Outdoor heroes toil in the scorching sun to keep essential services safe

When super hot weather hits Hangzhou and breaks weather records, most people rush indoors to enjoy the air conditioning at work, home or in stores.

But that is not possible for some people whose work must continue under the glare of an unforgiving sun. They include traffic cops, garbage cleaners, security patrollers, delivery people, construction workers, and lifeguards, to name a few.

Those whose situation could be the worst are the garbage collectors.

Zhang Xiguo has been cleaning waste from the surface of West Lake for more than eight years. This summer it is suffering more than usual as there are more days with temperatures above 40 degrees Celsius than in previous years.

He drinks water “like crazy” to prevent dehydration and heatstroke, both of which are life-threatening. The surface of the lake is not as cool as people imagine, with waves of steam rising as early as 10 a.m. on some days.

“I drink 8 liters of water every day, but I’m always thirsty,” Zhang said. “I’m soaked after working for a few minutes.”

Ti Gong

Zhang Xiguo picks up trash from West Lake.
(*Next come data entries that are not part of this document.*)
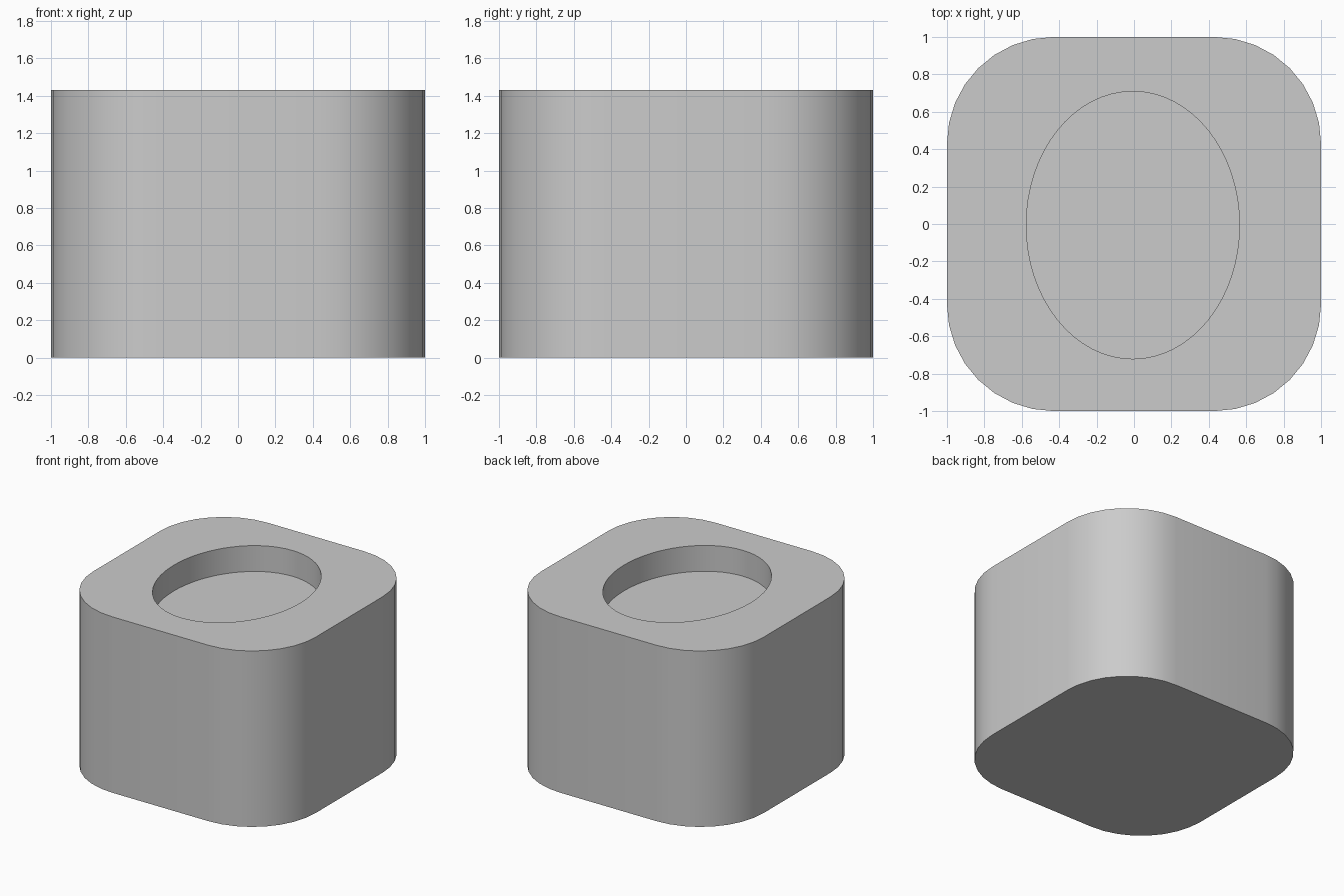
import bpy, bmesh
from math import cos, sin, pi, radians

HALF, HEIGHT, CORNER = 1.0, 1.43, 0.57
RECESS_DEPTH = 0.21

cube = bpy.data.objects.get("Cube")
if cube:
    bpy.data.objects.remove(cube, do_unlink=True)

grey = bpy.data.materials.new("light_grey")
grey.use_nodes = True
colour = (0.6, 0.6, 0.6, 1)
grey.diffuse_color = colour
grey.node_tree.nodes["Principled BSDF"].inputs["Base Color"].default_value = colour


def rounded_square(half, radius, steps):
    """Outline points, counter-clockwise, with one arc per corner."""
    points = []
    inner = half - radius
    for corner, (sx, sy) in enumerate([(1, 1), (-1, 1), (-1, -1), (1, -1)]):
        for i in range(steps + 1):
            a = (corner + i / steps) * pi / 2
            points.append((sx * inner + radius * cos(a), sy * inner + radius * sin(a)))
    return points


def ellipse(cx, cy, rx, ry, steps):
    angles = [2 * pi * i / steps for i in range(steps)]
    return [(cx + rx * cos(a), cy + ry * sin(a)) for a in angles]


def prism(name, outline, bottom, top):
    """Extrude a flat outline from bottom to top."""
    bm = bmesh.new()
    base = bm.faces.new([bm.verts.new((x, y, bottom)) for x, y in outline])
    extruded = bmesh.ops.extrude_face_region(bm, geom=[base], use_keep_orig=True)
    verts = [v for v in extruded["geom"] if isinstance(v, bmesh.types.BMVert)]
    bmesh.ops.translate(bm, verts=verts, vec=(0, 0, top - bottom))
    bmesh.ops.recalc_face_normals(bm, faces=bm.faces)
    mesh = bpy.data.meshes.new(name)
    bm.to_mesh(mesh)
    bm.free()
    mesh.materials.append(grey)
    obj = bpy.data.objects.new(name, mesh)
    bpy.context.collection.objects.link(obj)
    return obj


# Rounded block
body = prism("body", rounded_square(HALF, CORNER, 8), 0, HEIGHT)

# Oval recess cut into the top
cutter = prism("recess_cutter", ellipse(-0.006, -0.006, 0.57, 0.715, 64),
               HEIGHT - RECESS_DEPTH, HEIGHT + 0.2)
cutter.hide_render = True
cut = body.modifiers.new("oval_recess", 'BOOLEAN')
cut.operation = 'DIFFERENCE'
cut.solver = 'EXACT'
cut.object = cutter

bpy.ops.object.select_all(action='DESELECT')
body.select_set(True)
bpy.context.view_layer.objects.active = body
bpy.ops.object.modifier_apply(modifier=cut.name)
bpy.data.objects.remove(cutter, do_unlink=True)

# Smooth walls with crisp rims
bpy.ops.object.shade_smooth_by_angle(angle=radians(30))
With the recent heat waves, the job has many challenges.

Zhang and her team work at set times every day to avoid the heat as much as possible. He gets up at 5 a.m., takes a break at 10 a.m., then continues emptying the bins from 3:30 p.m. to 9 p.m.

“At 10 a.m., the sun reflects off the lake, creating a terrible glare. We have to turn back. Even at 7 p.m., the surface of the lake is still above 35 degrees Celsius,” Zhang said. “The work is difficult, but I am satisfied because I see that the lake is getting clean.”

Leaves and aquatic weeds frequently clog the lake outlets that Zhang and her colleagues have to clean for two hours every work day. If a typhoon hits the city, they have to unclog the outlets every hour.

Debris such as dead fish, leaves and branches, and trash thrown by tourists impact the water quality of the lake. After collecting the garbage, workers sort it and transport it to microbial treatment machines.

Other heroes working in the heat include patrol boats along the Qiantang River, which has what is believed to be the world’s largest tidal bore.

When the tide flows into the mouth of the river from Hangzhou Bay, the waves can reach a height of 9 meters.

The tides rise twice a day all year round, sometimes so quickly that people get stranded, and this can pose a potential danger to the public at any time. They are to warn out-of-town visitors who thought they might flee the rising tide and remind fishermen on a T-shaped weir that they might also be surprised by a low tide.

Sun Jia and his team have been working to ensure safety on the river for years.

It takes several hours to inspect the Jiuxi section, and they patrol several times a day. The scorching weather causes their uniforms to remain constantly soaked.

Outdoor heroes toil in the scorching sun to keep essential services safe

Ti Gong

Sun Jia (left) leads his team on patrol in the Jiuxi section of the Qiantang River several times a day.

The local government has set up a station where patrollers work on shifts to oversee surveillance cameras along the river. But they can’t just bathe whenever they want.

“The sense of responsibility is paramount. The safety of the river is linked to every tourist. We cannot let our guard down,” Sun said.

On August 2, 2007, about thirty people were swept away by the tides and 11 of them died. In 2019, one of the three people taken from the Xiaoshan section died.

The average water level of Qiantang River is about 4 meters. Usually, the biggest waves appear in the first and third weeks of each lunar month. It has been calculated that the average thrust per cubic meter of water is 7 tons. The water can rise up to 7 meters if a typhoon adds weight to peak tidal forces.

The tides are best observed in September and their maximum is often around the 18th day of the eighth lunar month. As the days approach, Sun and his team are stepping up their patrols in tandem with the police and traffic authorities.

Michelle J. Kelley